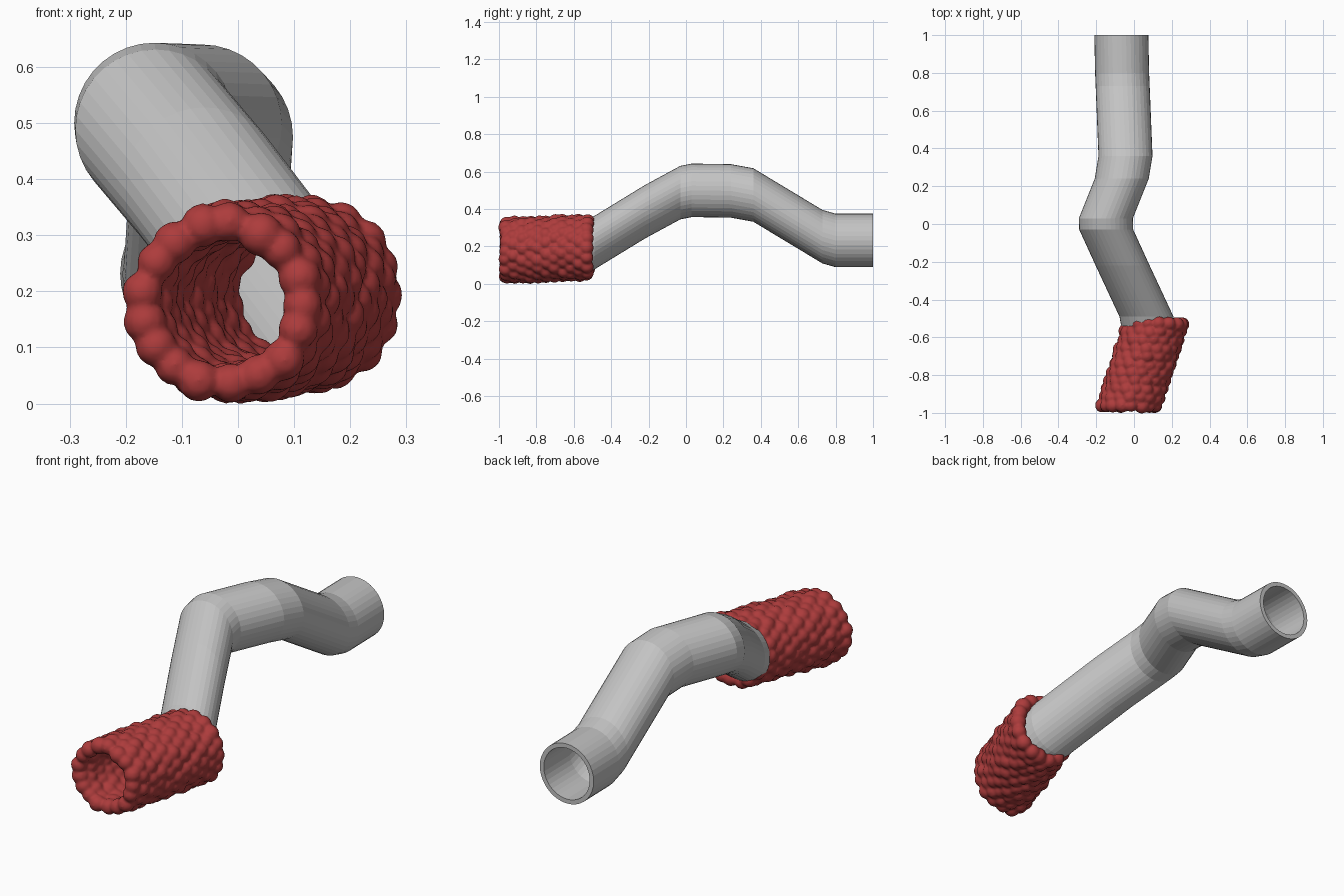
import bpy, bmesh, math, random
from mathutils import Vector, Matrix

if "Cube" in bpy.data.objects:
    bpy.data.objects.remove(bpy.data.objects["Cube"])

random.seed(4)


def material(name, rgb):
    m = bpy.data.materials.new(name)
    m.diffuse_color = (*rgb, 1)
    m.use_nodes = True
    m.node_tree.nodes["Principled BSDF"].inputs["Base Color"].default_value = m.diffuse_color
    return m


def make_object(name, bm, mat):
    me = bpy.data.meshes.new(name)
    bm.to_mesh(me)
    bm.free()
    me.materials.append(mat)
    ob = bpy.data.objects.new(name, me)
    bpy.context.collection.objects.link(ob)
    return ob


grey = material("pipe grey", (0.55, 0.55, 0.55))
red = material("rough red", (0.42, 0.045, 0.045))

# Bent pipe: upright rings swept along the path, with an outer and inner wall
SIDES = 36
path = [(0.075, -0.54, 0.20), (0.066, -0.49, 0.22), (-0.06, -0.22, 0.385),
        (-0.147, -0.03, 0.488), (-0.149, 0.03, 0.50), (-0.065, 0.24, 0.497),
        (-0.045, 0.36, 0.475), (-0.06, 0.73, 0.252), (-0.063, 0.80, 0.232),
        (-0.067, 1.0, 0.232)]
bm = bmesh.new()


def ring(c, r):
    return [bm.verts.new((c[0] + r * math.cos(2 * math.pi * i / SIDES), c[1],
                          c[2] + r * math.sin(2 * math.pi * i / SIDES)))
            for i in range(SIDES)]


loops = [ring(c, 0.143) for c in path] + [ring(c, 0.122) for c in reversed(path)]
for a, b in zip(loops, loops[1:] + loops[:1]):
    for i in range(SIDES):
        j = (i + 1) % SIDES
        bm.faces.new((a[i], a[j], b[j], b[i]))
bmesh.ops.recalc_face_normals(bm, faces=bm.faces)
make_object("bent_pipe", bm, grey)

# Lumpy sleeve: staggered rings of blobs melted together into an open tube
bm = bmesh.new()
LAYERS, BLOBS = 11, 17
start, end = Vector((-0.025, -0.962, 0.178)), Vector((0.115, -0.528, 0.194))
for k in range(LAYERS):
    c = start.lerp(end, k / (LAYERS - 1))
    for i in range(BLOBS):
        a = 2 * math.pi * (i + 0.5 * (k % 2) + random.uniform(-0.12, 0.12)) / BLOBS
        r = 0.143 + random.uniform(-0.004, 0.005)
        p = c + Vector((r * math.cos(a), random.uniform(-0.005, 0.005), r * math.sin(a)))
        bmesh.ops.create_icosphere(bm, subdivisions=2,
                                   radius=random.uniform(0.036, 0.041),
                                   matrix=Matrix.Translation(p))
sleeve = make_object("lumpy_sleeve", bm, red)
remesh = sleeve.modifiers.new("melt", 'REMESH')
remesh.mode = 'VOXEL'
remesh.voxel_size = 0.007
remesh.use_smooth_shade = True
smooth = sleeve.modifiers.new("soften", 'SMOOTH')
smooth.factor = 0.5
smooth.iterations = 4
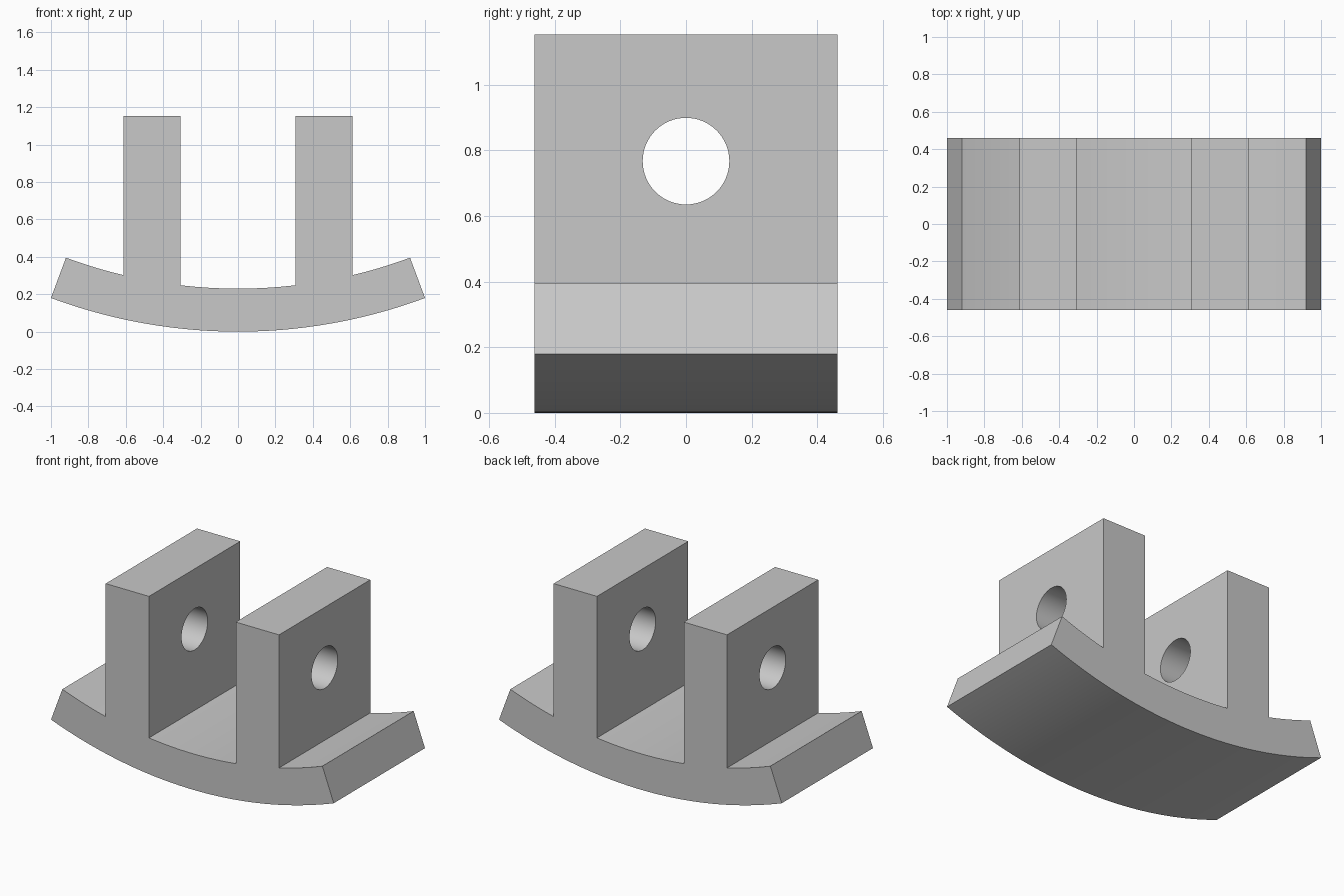
import bpy
import bmesh
from math import asin, sin, cos, pi
from mathutils import Matrix

OUTER_R = 2.868             # underside arc radius, centred at z = OUTER_R
INNER_R = OUTER_R - 0.23    # upper arc radius
HALF_DEPTH = 0.461
LUG_IN, LUG_OUT, LUG_TOP = 0.307, 0.613, 1.153
HOLE_Z, HOLE_R = 0.767, 0.132

cube = bpy.data.objects.get("Cube")
if cube:
    bpy.data.objects.remove(cube, do_unlink=True)

grey = bpy.data.materials.new("plain grey")
grey.use_nodes = True
colour = (0.58, 0.58, 0.58, 1)
grey.diffuse_color = colour
grey.node_tree.nodes["Principled BSDF"].inputs["Base Color"].default_value = colour


def add_object(name, bm):
    bmesh.ops.recalc_face_normals(bm, faces=bm.faces)
    mesh = bpy.data.meshes.new(name)
    bm.to_mesh(mesh)
    bm.free()
    mesh.materials.append(grey)
    obj = bpy.data.objects.new(name, mesh)
    bpy.context.collection.objects.link(obj)
    return obj


def arc(radius, start, end, steps):
    """Profile points along an arc between two angles from straight down."""
    angles = [start + (end - start) * i / steps for i in range(steps + 1)]
    return [(radius * sin(a), OUTER_R - radius * cos(a)) for a in angles]


# Side profile: curved saddle with two upright lugs
tip = asin(1 / OUTER_R)
a_in, a_out = asin(LUG_IN / INNER_R), asin(LUG_OUT / INNER_R)
profile = arc(OUTER_R, -tip, tip, 48)
profile += arc(INNER_R, tip, a_out, 10)
profile += [(LUG_OUT, LUG_TOP), (LUG_IN, LUG_TOP)]
profile += arc(INNER_R, a_in, -a_in, 16)
profile += [(-LUG_IN, LUG_TOP), (-LUG_OUT, LUG_TOP)]
profile += arc(INNER_R, -a_out, -tip, 10)

# Extrude the profile from front to back
bm = bmesh.new()
face = bm.faces.new([bm.verts.new((x, -HALF_DEPTH, z)) for x, z in profile])
extruded = bmesh.ops.extrude_face_region(bm, geom=[face], use_keep_orig=True)
moved = [v for v in extruded["geom"] if isinstance(v, bmesh.types.BMVert)]
bmesh.ops.translate(bm, verts=moved, vec=(0, 2 * HALF_DEPTH, 0))
bracket = add_object("saddle_bracket", bm)

# Pin hole through both lugs
bm = bmesh.new()
bmesh.ops.create_cone(bm, cap_ends=True, segments=64, radius1=HOLE_R,
                      radius2=HOLE_R, depth=2,
                      matrix=Matrix.Translation((0, 0, HOLE_Z)) @ Matrix.Rotation(pi / 2, 4, "Y"))
cutter = add_object("pin_hole_cutter", bm)
cutter.hide_render = True

cut = bracket.modifiers.new("pin_hole", "BOOLEAN")
cut.operation = "DIFFERENCE"
cut.solver = "EXACT"
cut.object = cutter

bpy.ops.object.select_all(action="DESELECT")
bracket.select_set(True)
bpy.context.view_layer.objects.active = bracket
bpy.ops.object.modifier_apply(modifier=cut.name)
bpy.data.objects.remove(cutter, do_unlink=True)

# Smooth arcs and hole, crisp corners
bpy.ops.object.shade_smooth_by_angle(angle=pi / 6)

——

Aim of the task> Reproduce the complete set of records verbatim and omit the pictures.

Your response>
import bpy, bmesh, math, random
from mathutils import Vector, Matrix

if "Cube" in bpy.data.objects:
    bpy.data.objects.remove(bpy.data.objects["Cube"])

random.seed(4)


def material(name, rgb):
    m = bpy.data.materials.new(name)
    m.diffuse_color = (*rgb, 1)
    m.use_nodes = True
    m.node_tree.nodes["Principled BSDF"].inputs["Base Color"].default_value = m.diffuse_color
    return m


def make_object(name, bm, mat):
    me = bpy.data.meshes.new(name)
    bm.to_mesh(me)
    bm.free()
    me.materials.append(mat)
    ob = bpy.data.objects.new(name, me)
    bpy.context.collection.objects.link(ob)
    return ob


grey = material("pipe grey", (0.55, 0.55, 0.55))
red = material("rough red", (0.42, 0.045, 0.045))

# Bent pipe: upright rings swept along the path, with an outer and inner wall
SIDES = 36
path = [(0.075, -0.54, 0.20), (0.066, -0.49, 0.22), (-0.06, -0.22, 0.385),
        (-0.147, -0.03, 0.488), (-0.149, 0.03, 0.50), (-0.065, 0.24, 0.497),
        (-0.045, 0.36, 0.475), (-0.06, 0.73, 0.252), (-0.063, 0.80, 0.232),
        (-0.067, 1.0, 0.232)]
bm = bmesh.new()


def ring(c, r):
    return [bm.verts.new((c[0] + r * math.cos(2 * math.pi * i / SIDES), c[1],
                          c[2] + r * math.sin(2 * math.pi * i / SIDES)))
            for i in range(SIDES)]


loops = [ring(c, 0.143) for c in path] + [ring(c, 0.122) for c in reversed(path)]
for a, b in zip(loops, loops[1:] + loops[:1]):
    for i in range(SIDES):
        j = (i + 1) % SIDES
        bm.faces.new((a[i], a[j], b[j], b[i]))
bmesh.ops.recalc_face_normals(bm, faces=bm.faces)
make_object("bent_pipe", bm, grey)

# Lumpy sleeve: staggered rings of blobs melted together into an open tube
bm = bmesh.new()
LAYERS, BLOBS = 11, 17
start, end = Vector((-0.025, -0.962, 0.178)), Vector((0.115, -0.528, 0.194))
for k in range(LAYERS):
    c = start.lerp(end, k / (LAYERS - 1))
    for i in range(BLOBS):
        a = 2 * math.pi * (i + 0.5 * (k % 2) + random.uniform(-0.12, 0.12)) / BLOBS
        r = 0.143 + random.uniform(-0.004, 0.005)
        p = c + Vector((r * math.cos(a), random.uniform(-0.005, 0.005), r * math.sin(a)))
        bmesh.ops.create_icosphere(bm, subdivisions=2,
                                   radius=random.uniform(0.036, 0.041),
                                   matrix=Matrix.Translation(p))
sleeve = make_object("lumpy_sleeve", bm, red)
remesh = sleeve.modifiers.new("melt", 'REMESH')
remesh.mode = 'VOXEL'
remesh.voxel_size = 0.007
remesh.use_smooth_shade = True
smooth = sleeve.modifiers.new("soften", 'SMOOTH')
smooth.factor = 0.5
smooth.iterations = 4
import bpy
import bmesh
from math import asin, sin, cos, pi
from mathutils import Matrix

OUTER_R = 2.868             # underside arc radius, centred at z = OUTER_R
INNER_R = OUTER_R - 0.23    # upper arc radius
HALF_DEPTH = 0.461
LUG_IN, LUG_OUT, LUG_TOP = 0.307, 0.613, 1.153
HOLE_Z, HOLE_R = 0.767, 0.132

cube = bpy.data.objects.get("Cube")
if cube:
    bpy.data.objects.remove(cube, do_unlink=True)

grey = bpy.data.materials.new("plain grey")
grey.use_nodes = True
colour = (0.58, 0.58, 0.58, 1)
grey.diffuse_color = colour
grey.node_tree.nodes["Principled BSDF"].inputs["Base Color"].default_value = colour


def add_object(name, bm):
    bmesh.ops.recalc_face_normals(bm, faces=bm.faces)
    mesh = bpy.data.meshes.new(name)
    bm.to_mesh(mesh)
    bm.free()
    mesh.materials.append(grey)
    obj = bpy.data.objects.new(name, mesh)
    bpy.context.collection.objects.link(obj)
    return obj


def arc(radius, start, end, steps):
    """Profile points along an arc between two angles from straight down."""
    angles = [start + (end - start) * i / steps for i in range(steps + 1)]
    return [(radius * sin(a), OUTER_R - radius * cos(a)) for a in angles]


# Side profile: curved saddle with two upright lugs
tip = asin(1 / OUTER_R)
a_in, a_out = asin(LUG_IN / INNER_R), asin(LUG_OUT / INNER_R)
profile = arc(OUTER_R, -tip, tip, 48)
profile += arc(INNER_R, tip, a_out, 10)
profile += [(LUG_OUT, LUG_TOP), (LUG_IN, LUG_TOP)]
profile += arc(INNER_R, a_in, -a_in, 16)
profile += [(-LUG_IN, LUG_TOP), (-LUG_OUT, LUG_TOP)]
profile += arc(INNER_R, -a_out, -tip, 10)

# Extrude the profile from front to back
bm = bmesh.new()
face = bm.faces.new([bm.verts.new((x, -HALF_DEPTH, z)) for x, z in profile])
extruded = bmesh.ops.extrude_face_region(bm, geom=[face], use_keep_orig=True)
moved = [v for v in extruded["geom"] if isinstance(v, bmesh.types.BMVert)]
bmesh.ops.translate(bm, verts=moved, vec=(0, 2 * HALF_DEPTH, 0))
bracket = add_object("saddle_bracket", bm)

# Pin hole through both lugs
bm = bmesh.new()
bmesh.ops.create_cone(bm, cap_ends=True, segments=64, radius1=HOLE_R,
                      radius2=HOLE_R, depth=2,
                      matrix=Matrix.Translation((0, 0, HOLE_Z)) @ Matrix.Rotation(pi / 2, 4, "Y"))
cutter = add_object("pin_hole_cutter", bm)
cutter.hide_render = True

cut = bracket.modifiers.new("pin_hole", "BOOLEAN")
cut.operation = "DIFFERENCE"
cut.solver = "EXACT"
cut.object = cutter

bpy.ops.object.select_all(action="DESELECT")
bracket.select_set(True)
bpy.context.view_layer.objects.active = bracket
bpy.ops.object.modifier_apply(modifier=cut.name)
bpy.data.objects.remove(cutter, do_unlink=True)

# Smooth arcs and hole, crisp corners
bpy.ops.object.shade_smooth_by_angle(angle=pi / 6)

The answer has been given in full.